It's only 6:35 and he has them laughing, engaged, arguing with him, and yes, paying attention. The learning quickly follows with Chapter One of Genesis, in a flurry of storytelling, scriptural references, explorations of deeper meanings via English, Spanish, Latin, Hebrew, Greek, classic art reproductions, cartoon drawings, practical and moral applications, personal witness, creative dramatics, and lots of comedy. They've been guided into guessing right so many times they think they're Bible geniuses.
When the hour is up, they are intrigued, excited, and armed with enough food for thought to begin to effectively engage their families and friends outside of class.
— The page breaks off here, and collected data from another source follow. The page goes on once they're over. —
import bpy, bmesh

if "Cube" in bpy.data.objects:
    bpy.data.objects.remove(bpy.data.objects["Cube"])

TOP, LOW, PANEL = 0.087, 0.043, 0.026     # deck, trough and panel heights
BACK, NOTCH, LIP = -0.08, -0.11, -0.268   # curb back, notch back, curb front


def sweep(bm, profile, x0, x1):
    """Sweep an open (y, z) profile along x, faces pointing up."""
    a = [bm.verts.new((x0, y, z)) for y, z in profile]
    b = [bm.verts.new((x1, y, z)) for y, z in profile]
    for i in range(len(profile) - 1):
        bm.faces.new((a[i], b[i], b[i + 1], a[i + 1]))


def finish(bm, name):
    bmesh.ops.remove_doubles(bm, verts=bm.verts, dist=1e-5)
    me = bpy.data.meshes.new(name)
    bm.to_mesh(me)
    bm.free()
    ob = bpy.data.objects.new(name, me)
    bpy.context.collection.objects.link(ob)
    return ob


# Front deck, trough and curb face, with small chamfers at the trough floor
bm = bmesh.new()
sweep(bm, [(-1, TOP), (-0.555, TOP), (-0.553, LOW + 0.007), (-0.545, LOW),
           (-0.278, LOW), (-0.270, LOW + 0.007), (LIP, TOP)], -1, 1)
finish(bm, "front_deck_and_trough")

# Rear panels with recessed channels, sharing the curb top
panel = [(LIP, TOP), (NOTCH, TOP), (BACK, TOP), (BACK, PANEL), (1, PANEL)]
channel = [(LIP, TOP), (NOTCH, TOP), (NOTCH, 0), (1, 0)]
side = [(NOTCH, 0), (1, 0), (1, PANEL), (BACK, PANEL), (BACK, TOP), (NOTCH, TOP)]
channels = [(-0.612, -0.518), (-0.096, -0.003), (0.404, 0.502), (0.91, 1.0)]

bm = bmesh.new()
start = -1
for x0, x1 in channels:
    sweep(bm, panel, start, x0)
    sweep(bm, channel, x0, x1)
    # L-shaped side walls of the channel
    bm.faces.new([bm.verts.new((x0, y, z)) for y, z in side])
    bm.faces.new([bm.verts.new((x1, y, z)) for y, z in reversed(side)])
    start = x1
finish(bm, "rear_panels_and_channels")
When the year ends, they will have truly learned 50 Bible stories, and acquired a thoroughly Catholic appreciation of the progression of Salvation History culminating in Jesus Christ and the Holy Mass.
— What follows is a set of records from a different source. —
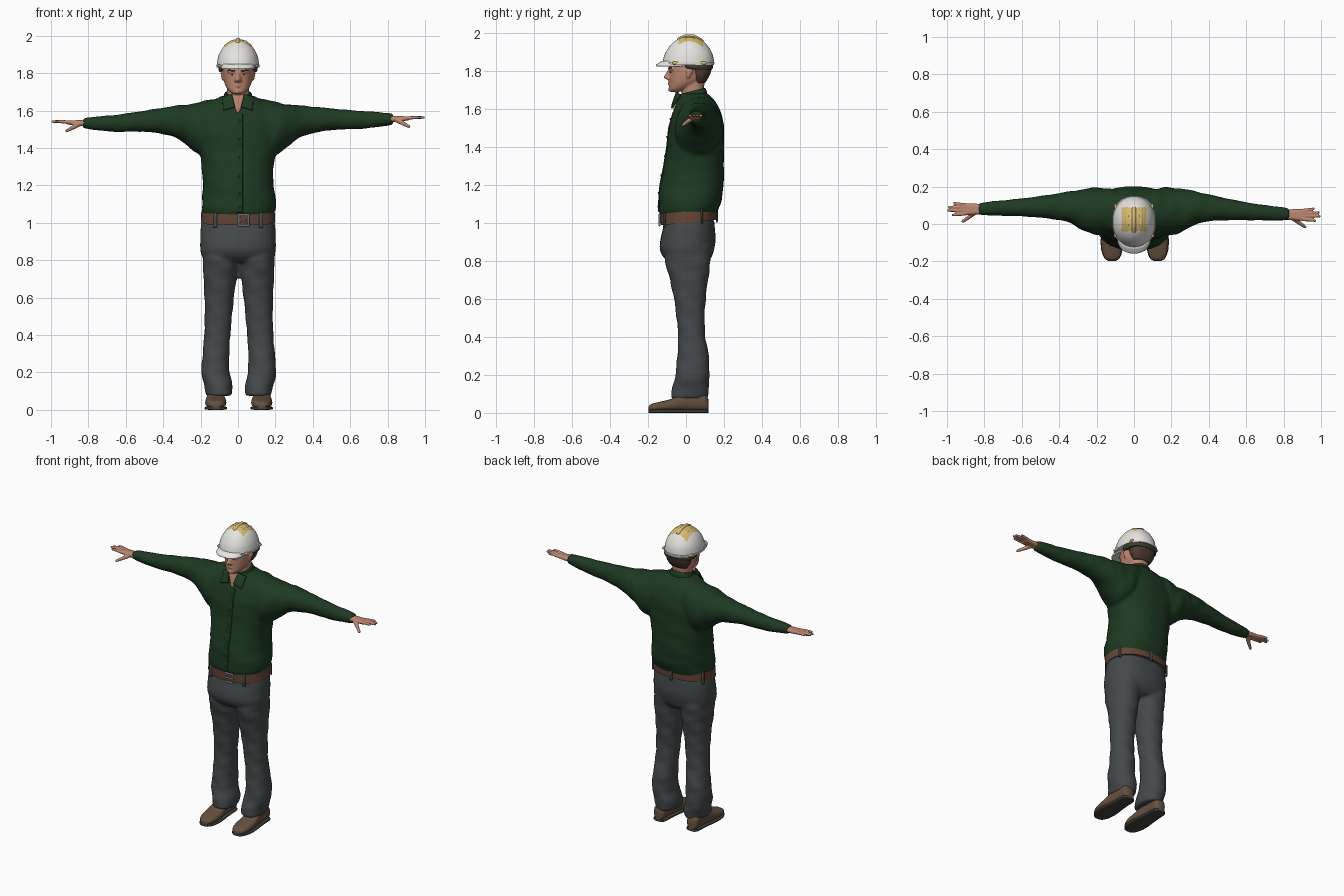
import bpy, bmesh, math
from mathutils import Vector

cube = bpy.data.objects.get("Cube")
if cube:
    bpy.data.objects.remove(cube, do_unlink=True)


def material(name, r, g, b, rough=0.7):
    m = bpy.data.materials.new(name)
    m.use_nodes = True
    m.diffuse_color = (r, g, b, 1)
    node = m.node_tree.nodes["Principled BSDF"]
    node.inputs["Base Color"].default_value = (r, g, b, 1)
    node.inputs["Roughness"].default_value = rough
    return m


GREEN = material("shirt green", .013, .042, .016)
GREY = material("trouser grey", .058, .067, .071)
BELT = material("belt brown", .13, .06, .036)
SHOE = material("shoe brown", .13, .08, .05)
SKIN = material("skin", .50, .24, .165)
WHITE = material("helmet white", .78, .77, .74)
YELLOW = material("pad yellow", .66, .49, .17)
DARK = material("dark rubber", .05, .05, .042)
HAIR = material("hair brown", .08, .045, .03)
STEEL = material("buckle steel", .5, .5, .5)

tmp = bmesh.new()
bmesh.ops.create_icosphere(tmp, subdivisions=2, radius=1)
BALL = [v.co.copy() for v in tmp.verts]
tmp.free()


def oval(a, p):
    """Point on a unit superellipse."""
    c, s = math.cos(a), math.sin(a)
    return (math.copysign(abs(c) ** (2 / p), c), math.copysign(abs(s) ** (2 / p), s))


def spline(rows, steps):
    """Smoothly interpolate rows of numbers."""
    out = []
    for i in range(len(rows) - 1):
        q = [rows[max(0, min(len(rows) - 1, i + k))] for k in (-1, 0, 1, 2)]
        for j in range(steps):
            t = j / steps
            out.append([b + .5 * t * (c - a + t * (2*a - 5*b + 4*c - d + t * (3*(b - c) + d - a)))
                        for a, b, c, d in zip(*q)])
    return out + [list(rows[-1])]


def loft(bm, rows, axis="Z", p=2.3, n=32, steps=4, fold=0, tilt=0):
    """Skin oval sections; a row is (position, min, max, min, max) on the other two axes."""
    rings = []
    for t, u0, u1, v0, v1 in spline(rows, steps):
        ring = []
        for k in range(n):
            a = 2 * math.pi * k / n
            c, s = oval(a, p)
            f = 1 + fold * (math.sin(48 * t + 3 * a) + .6 * math.sin(83 * t - 2 * a))
            u = (u0 + u1) / 2 + c * f * (u1 - u0) / 2
            v = (v0 + v1) / 2 + s * f * (v1 - v0) / 2
            co = {"Z": (u, v, t + tilt * v), "X": (t, u, v), "Y": (u, t, v)}[axis]
            ring.append(bm.verts.new(co))
        rings.append(ring)
    for r, q in zip(rings, rings[1:]):
        for k in range(n):
            bm.faces.new((r[k], r[(k + 1) % n], q[(k + 1) % n], q[k]))
    bm.faces.new(rings[0])
    bm.faces.new(rings[-1])


def hull(bm, *balls):
    """Convex skin around balls (x, y, z, radius)."""
    vs = [bm.verts.new(Vector(b[:3]) + p * b[3]) for b in balls for p in BALL]
    bmesh.ops.convex_hull(bm, input=vs, use_existing_faces=False)
    bmesh.ops.delete(bm, geom=[v for v in vs if not v.link_faces], context="VERTS")


def finish(bm, name, *mats, voxel=0, smooth=4):
    """Turn the bmesh into an object; a voxel size blends its pieces into one skin."""
    bmesh.ops.recalc_face_normals(bm, faces=bm.faces)
    me = bpy.data.meshes.new(name)
    bm.to_mesh(me)
    bm.free()
    ob = bpy.data.objects.new(name, me)
    bpy.context.collection.objects.link(ob)
    for m in mats:
        me.materials.append(m)
    bpy.ops.object.select_all(action="DESELECT")
    ob.select_set(True)
    bpy.context.view_layer.objects.active = ob
    bpy.ops.object.shade_smooth_by_angle(angle=math.radians(50))
    if voxel:
        r = ob.modifiers.new("blend", "REMESH")
        r.mode, r.voxel_size, r.use_smooth_shade = "VOXEL", voxel, True
        s = ob.modifiers.new("soften", "SMOOTH")
        s.factor, s.iterations = .5, smooth
    return ob


def sym(z, x, y0, y1):
    return (z, -x, x, y0, y1)


# Shirt: torso and two sleeves blended together
torso = [(1.03, -.185, .185, -.125, .145), (1.06, -.192, .197, -.142, .167),
         (1.12, -.192, .205, -.142, .187), (1.2, -.188, .19, -.136, .198),
         (1.3, -.195, .19, -.116, .2), (1.4, -.21, .21, -.1, .2),
         (1.5, -.235, .235, -.09, .2), (1.58, -.215, .215, -.067, .185),
         (1.64, -.15, .15, -.045, .152), (1.68, -.085, .085, -.02, .115)]
sleeve = [(.05, 0, .16, 1.5, 1.66), (.13, -.04, .19, 1.38, 1.665), (.2, -.06, .195, 1.36, 1.645),
          (.28, -.03, .185, 1.42, 1.632), (.36, .012, .172, 1.465, 1.622),
          (.5, .033, .15, 1.486, 1.6), (.65, .043, .132, 1.485, 1.578),
          (.76, .044, .122, 1.495, 1.568), (.83, .048, .112, 1.506, 1.56)]
bm = bmesh.new()
loft(bm, torso, fold=.008)
for side in (-1, 1):
    rows = []
    for x, y0, y1, z0, z1 in sleeve:
        w = max(0, min(1, (x - .3) / .4)) if side > 0 else 0
        rows.append((side * x, y0 - .027 * w, y1 - .027 * w, z0 + .018 * w, z1 + .024 * w))
    loft(bm, rows, "X", p=2.1, fold=.022)
finish(bm, "shirt", GREEN, voxel=.011)

# Collar with two pointed flaps
bm = bmesh.new()
loft(bm, [sym(1.62, .085, -.055, .115), sym(1.66, .08, -.045, .11), sym(1.685, .07, -.033, .1)], tilt=.25)
for s in (-1, 1):
    hull(bm, (s*.035, -.05, 1.685, .004), (s*.08, -.03, 1.67, .004),
         (s*.076, -.074, 1.605, .004), (s*.02, -.073, 1.62, .004))
finish(bm, "collar", GREEN)

# Button strip following the shirt front
strip = [(r[0], r[3]) for r in torso[1:8]]
bm, buttons = bmesh.new(), bmesh.new()
for (za, ya), (zb, yb) in zip(strip, strip[1:]):
    hull(bm, *[(x, y, z, .004) for x in (-.008, .022) for z, y in ((za, ya), (zb, yb))])
for z, y in spline(strip, 2)[1:-1:2]:
    hull(buttons, (.007, y - .003, z, .006))
finish(bm, "button_strip", GREEN)
finish(buttons, "buttons", DARK)

# Hands: palm, four fingers and thumb
fingers = [(.055, .048, .968), (.072, .072, .993), (.088, .091, .988), (.102, .112, .96)]
for name, s, dy, dz in (("right_hand", -1, 0, 0), ("left_hand", 1, -.03, .022)):
    bm = bmesh.new()

    def blob(*balls):
        hull(bm, *[(s * x, y + dy, z + dz, r) for x, y, z, r in balls])
    blob((.80, .07, 1.533, .017), (.80, .088, 1.533, .017), (.85, .064, 1.533, .015),
         (.85, .096, 1.533, .014), (.91, .058, 1.536, .011), (.91, .1, 1.536, .01))
    for y, tip, end in fingers:
        blob((.9, y, 1.537, .01), (.945, (y + tip) / 2, 1.541, .009))
        blob((.945, (y + tip) / 2, 1.541, .009), (end, tip, 1.541, .007))
    blob((.845, .066, 1.53, .014), (.885, .035, 1.508, .011))
    blob((.885, .035, 1.508, .011), (.915, .014, 1.492, .008))
    finish(bm, name, SKIN, voxel=.004, smooth=2)

# Trousers: hips and two legs blended together
hips = [sym(.79, .165, -.085, .11), sym(.82, .193, -.12, .135), sym(.86, .202, -.138, .148),
        sym(.91, .202, -.135, .156), sym(.97, .2, -.122, .152), sym(1.02, .192, -.116, .148)]
leg = [(.88, .01, .19, -.1, .13), (.8, .004, .192, -.11, .13), (.7, .013, .188, -.085, .116),
       (.6, .026, .183, -.063, .104), (.5, .036, .182, -.05, .098), (.4, .045, .185, -.042, .102),
       (.3, .051, .193, -.046, .12), (.2, .049, .2, -.056, .122), (.13, .033, .185, -.072, .121),
       (.075, .038, .172, -.082, .116)]
bm = bmesh.new()
loft(bm, hips)
for s in (-1, 1):
    rows = [(z, *sorted((s * a + .004, s * b + .004)), c, d) for z, a, b, c, d in leg]
    loft(bm, rows, p=2.2, fold=.02)
finish(bm, "trousers", GREY, voxel=.01, smooth=3)

# Belt, belt loops and buckle
bm = bmesh.new()
loft(bm, [sym(1.0, .199, -.132, .16), sym(1.06, .196, -.136, .163)], steps=1, tilt=.1, n=48)
finish(bm, "belt", BELT)
bm = bmesh.new()
for deg in (25, 90, 155, 235, 305):
    c, s = oval(math.radians(deg), 2.3)
    x, y = .199 * c, .013 + .149 * s
    hull(bm, *[(x + dx, y, z + .1 * y, .005) for dx in (-.006, .006) for z in (.99, 1.062)])
finish(bm, "belt_loops", GREY)
bm = bmesh.new()
corners = [(.005, .985), (.056, .985), (.056, 1.043), (.005, 1.043)]
for (xa, za), (xb, zb) in zip(corners, corners[1:] + corners[:1]):
    hull(bm, (xa, -.139, za, .005), (xb, -.139, zb, .005))
hull(bm, (.005, -.14, 1.014, .004), (.052, -.14, 1.014, .004))
finish(bm, "buckle", STEEL)

# Shoes with dark soles
upper = [(-.197, .103, .14, .012, .033), (-.182, .083, .16, .01, .047), (-.14, .069, .176, .01, .058),
         (-.08, .067, .179, .01, .073), (-.02, .075, .172, .01, .1), (.04, .08, .166, .01, .112),
         (.1, .084, .162, .01, .1), (.118, .1, .146, .012, .07)]
for name, s in (("right", -1), ("left", 1)):
    for part, mat, grow, p in (("shoe", SHOE, 0, 2.6), ("sole", DARK, .003, 5)):
        rows = [(y, *sorted((s * (a - grow) + .004, s * (b + grow) + .004)),
                 *((c, d) if part == "shoe" else (0, .018))) for y, a, b, c, d in upper]
        bm = bmesh.new()
        loft(bm, rows, "Y", p=p)
        finish(bm, name + "_" + part, mat)

# Head, neck, nose, lips and ears blended together
bm = bmesh.new()
loft(bm, [sym(1.57, .06, -.045, .09), sym(1.62, .058, -.035, .09),
          sym(1.68, .058, -.022, .092), sym(1.76, .06, -.02, .1)])
loft(bm, [sym(1.688, .022, -.08, -.04), sym(1.696, .038, -.086, -.01), sym(1.712, .054, -.088, .03),
          sym(1.74, .07, -.087, .08), sym(1.78, .079, -.088, .115), sym(1.82, .082, -.09, .13),
          sym(1.86, .08, -.09, .13), sym(1.9, .065, -.065, .1)], p=2.2)
hull(bm, (0, -.088, 1.80, .008), (0, -.107, 1.766, .01), (.013, -.093, 1.76, .008), (-.013, -.093, 1.76, .008))
hull(bm, (0, -.081, 1.702, .014), (.012, -.077, 1.702, .012), (-.012, -.077, 1.702, .012))
for z in (1.729, 1.738):
    hull(bm, (0, -.09, z, .006), (.022, -.08, z, .004), (-.022, -.08, z, .004))
for s in (-1, 1):
    hull(bm, (s*.084, .028, 1.802, .01), (s*.083, .01, 1.8, .008), (s*.08, .012, 1.768, .008))
    hull(bm, (s*.018, -.086, 1.812, .008), (s*.052, -.07, 1.812, .008))
hull(bm, (0, -.06, 1.592, .008), (.032, -.045, 1.675, .008), (-.032, -.045, 1.675, .008))
finish(bm, "head", SKIN, voxel=.005, smooth=2)

# Eyes, brows and hair
bm, whites = bmesh.new(), bmesh.new()
for s in (-1, 1):
    hull(whites, (s*.022, -.083, 1.793, .004), (s*.042, -.076, 1.793, .004))
    hull(bm, (s*.031, -.082, 1.793, .005))
    hull(bm, (s*.02, -.092, 1.813, .004), (s*.052, -.075, 1.815, .004))
finish(whites, "eye_whites", WHITE)
finish(bm, "irises_and_brows", HAIR)
bm = bmesh.new()
loft(bm, [sym(1.735, .058, .045, .1), sym(1.77, .079, .03, .122), sym(1.81, .085, .008, .135),
          sym(1.845, .085, -.03, .136)])
finish(bm, "hair", HAIR)

# Helmet: headband, shell with top pad, rim, visor and clips
bm = bmesh.new()
loft(bm, [sym(1.805, .098, .0, .136), sym(1.818, .104, -.03, .142), sym(1.84, .104, -.03, .142)])
finish(bm, "headband", DARK)
bm = bmesh.new()
loft(bm, [sym(1.833, .114, -.118, .145), sym(1.85, .113, -.122, .147), sym(1.89, .105, -.11, .138),
          sym(1.93, .086, -.085, .115), sym(1.96, .06, -.052, .085), sym(1.976, .032, -.02, .053),
          sym(1.982, .008, .005, .025)], p=2.1, n=64, steps=6)
for f in bm.faces:
    c = f.calc_center_median()
    f.material_index = int(c.z > 1.9 and abs(c.x) < .066 and -.038 < c.y < .09)
finish(bm, "helmet_shell", WHITE, YELLOW)
bm = bmesh.new()
for x, drop in ((-.035, .014), (0, 0), (.035, .014)):
    hull(bm, *[(x, y, z - drop, .012) for y, z in ((-.035, 1.963), (-.005, 1.978), (.04, 1.978), (.08, 1.957))])
finish(bm, "helmet_ridges", YELLOW)
bm = bmesh.new()
loft(bm, [sym(1.83, .115, -.122, .148), sym(1.843, .116, -.124, .15)], steps=1, n=48)
loft(bm, [sym(1.823, .088, -.156, .02), sym(1.832, .09, -.156, .02), sym(1.85, .084, -.13, .02)], n=48)
finish(bm, "helmet_rim", WHITE)
bm = bmesh.new()
for s in (-1, 1):
    for x, y in ((.1, -.055), (.098, .09)):
        hull(bm, (s * x, y - .01, 1.84, .008), (s * x, y + .01, 1.84, .008))
finish(bm, "helmet_clips", YELLOW)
"From the get-go they learn that the body and soul are an integral unity," he says, drawing a parallel to what he does with scripture. "Catholicism and the Bible are not separate realities. The Bible is the literary manifestation of Catholicism."
But he doesn't teach the entire Bible. "It's not comprehensive or exhaustive. We're just skimming the tops to see how the Bible works, providing a Catholic framework."
Raised in Louisiana in a totally Catholic environment, Christian says, "I didn't know there was a single human being that wasn't a Catholic. On Good Friday, everything closed."
But at the age of eight his family moved to South Carolina. "I went through terrific culture shock. From that point on I was percolating in a much more explicit Bible culture than in Louisiana and it became an integral part of my evolving world view."
Married for 24 years, a father of 5 and grandfather to 2, Christian and his wife, Janet, an Art History professor, had been teaching RCIA since 1999 using a Bible-based program they created themselves (with their pastor's permission). But when he was asked to take on the sixth grade eight years ago, he was annoyed:
"I did not want to deal with kids: what do they care about the Council of Nicaea? But God does work in mysterious ways. I was wrong to think I'd have to dumb things down for them. Sixth graders are still very open to learning about God, their brains are nimble, and you can move along at lightning speed, changing references and jumping from Abraham to David to Christ in a heartbeat."
So, using a program designed for adults, Christian began to find his way with the kids. "Unlike the adult class, where I could just give a verse or two, and rely on individuals to already know, or check, the bigger passage on their own, the kids needed more context. For example, if I were discussing baptism with adults, I could just summarize Naaman and Elisha; but with the kids, I needed to tell the whole story. In fact, I wound up acting the story as much as telling it, which was great fun, and the little brains soaked it right up."